Two local officials reached in Boga by AFP said the assailants had attacked a camp for displaced people.
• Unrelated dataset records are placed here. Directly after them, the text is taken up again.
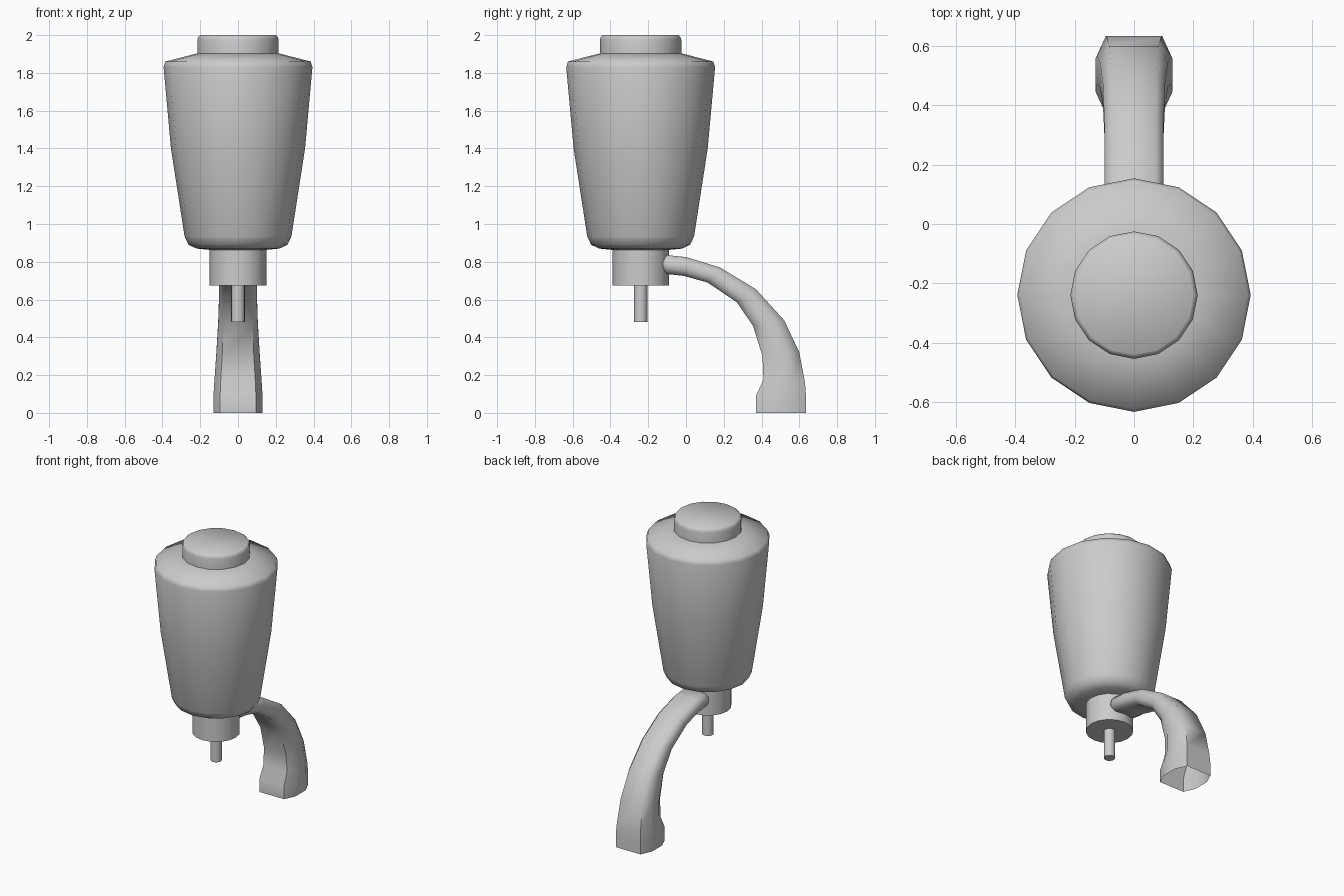
import bpy, bmesh, math

cube = bpy.data.objects.get("Cube")
if cube:
    bpy.data.objects.remove(cube, do_unlink=True)

AXIS_Y = -0.24
SIDES = 16

grey = bpy.data.materials.new("light_grey")
grey.use_nodes = True
grey.diffuse_color = (0.6, 0.6, 0.6, 1)
grey.node_tree.nodes["Principled BSDF"].inputs["Base Color"].default_value = (0.6, 0.6, 0.6, 1)


def loft(name, rings, cap_start=True, cap_end=True):
    """Skin a row of equal-sized point rings into one smooth object."""
    bm = bmesh.new()
    loops = [[bm.verts.new(p) for p in ring] for ring in rings]
    for a, b in zip(loops, loops[1:]):
        n = len(a)
        for i in range(n):
            j = (i + 1) % n
            bm.faces.new((a[i], a[j], b[j], b[i]))
    if cap_start:
        bm.faces.new(loops[0][::-1])
    if cap_end:
        bm.faces.new(loops[-1])
    bmesh.ops.recalc_face_normals(bm, faces=bm.faces)
    mesh = bpy.data.meshes.new(name)
    bm.to_mesh(mesh)
    bm.free()
    mesh.materials.append(grey)
    obj = bpy.data.objects.new(name, mesh)
    bpy.context.collection.objects.link(obj)
    bpy.ops.object.select_all(action='DESELECT')
    obj.select_set(True)
    bpy.context.view_layer.objects.active = obj
    bpy.ops.object.shade_smooth_by_angle(angle=math.radians(60))
    return obj


def turned(name, profile):
    """Round part about the vertical axis from (radius, height) pairs."""
    angles = [math.tau * i / SIDES for i in range(SIDES)]
    return loft(name, [[(r * math.cos(t), AXIS_Y + r * math.sin(t), z) for t in angles]
                       for r, z in profile])


# Tapered container with rounded base and sloping shoulder
turned("container", [(0.14, 0.862), (0.22, 0.87), (0.262, 0.89), (0.283, 0.935),
                     (0.355, 1.40), (0.394, 1.83), (0.385, 1.86), (0.21, 1.905)])
# Cap, collar and spout
turned("cap", [(0.215, 1.89), (0.215, 1.975), (0.211, 1.99), (0.2, 2.0)])
turned("collar", [(0.15, 0.675), (0.15, 0.868)])
turned("spout", [(0.036, 0.48), (0.036, 0.69)])

# Curved handle: outer (y, z), inner (y, z), half width
sections = [
    ((-0.13, 0.81), (-0.13, 0.765), 0.085),
    ((-0.10, 0.835), (-0.10, 0.735), 0.10),
    ((0.0, 0.825), (-0.01, 0.725), 0.10),
    ((0.18, 0.77), (0.115, 0.69), 0.10),
    ((0.37, 0.655), (0.27, 0.585), 0.10),
    ((0.52, 0.49), (0.355, 0.46), 0.105),
    ((0.60, 0.32), (0.405, 0.30), 0.115),
    ((0.63, 0.16), (0.41, 0.175), 0.125),
    ((0.635, 0.09), (0.37, 0.09), 0.13),
    ((0.635, 0.0), (0.37, 0.0), 0.13),
]
octagon = [(0.73, 1), (1, 0.42), (1, -0.42), (0.73, -1),
           (-0.73, -1), (-1, -0.42), (-1, 0.42), (-0.73, 1)]


def handle_ring(outer, inner, width):
    ring = []
    for u, v in octagon:
        t = (1 + v) / 2
        ring.append((u * width,
                     inner[0] + (outer[0] - inner[0]) * t,
                     inner[1] + (outer[1] - inner[1]) * t))
    return ring


# The lower end of the handle is left open
loft("handle", [handle_ring(*s) for s in sections], cap_end=False)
They said 36 bodies had been found so far in Boga, a figure that has yet to be independently confirmed.
Those same officials also cautioned against immediately blaming the ADF, given the ethnic conflicts in the region.
Suspicions that the violence was ethnically motivated stem from the fact that the displaced people’s camp in Boga mostly hosted displaced people from the Nyali group — but a nearby site housing Banyabwisha people was spared.
“We think it was the same group” behind the attacks on both villages, the head of the Nyali community in Tchabi told AFP by phone. “They attacked around 1:00 am. There are children and the very old among the dead… at the moment we’re preparing to bury them,” he added.
The ADF is the deadliest of an estimated 122 armed militias that roam the mineral-rich east of the DRC, many of them a legacy of two regional wars that ran from 1996 to 2003.
As of Friday, the KST estimated that at least 1,228 civilians have been killed in the Beni territory of North Kivu alone since November 2019, when DR Congo forces launched a crackdown that splintered the ADF into smaller groups.
Three other attacks since last Tuesday, blamed on the ADF, have claimed 39 lives.
On March 11, the United States said the ADF was linked to IS, which is also known by the acronym ISIS. The ADF was called ISIS-DRC, or Madina at Tauheed Wau Mujahedeen.
DR Congo President Felix Tshisekedi on May 6 proclaimed a 30-day “state of siege” in North Kivu and Ituri in a bid to curb bloodshed by the ADF.
Under the move, military and police officers have taken over from civilian authorities.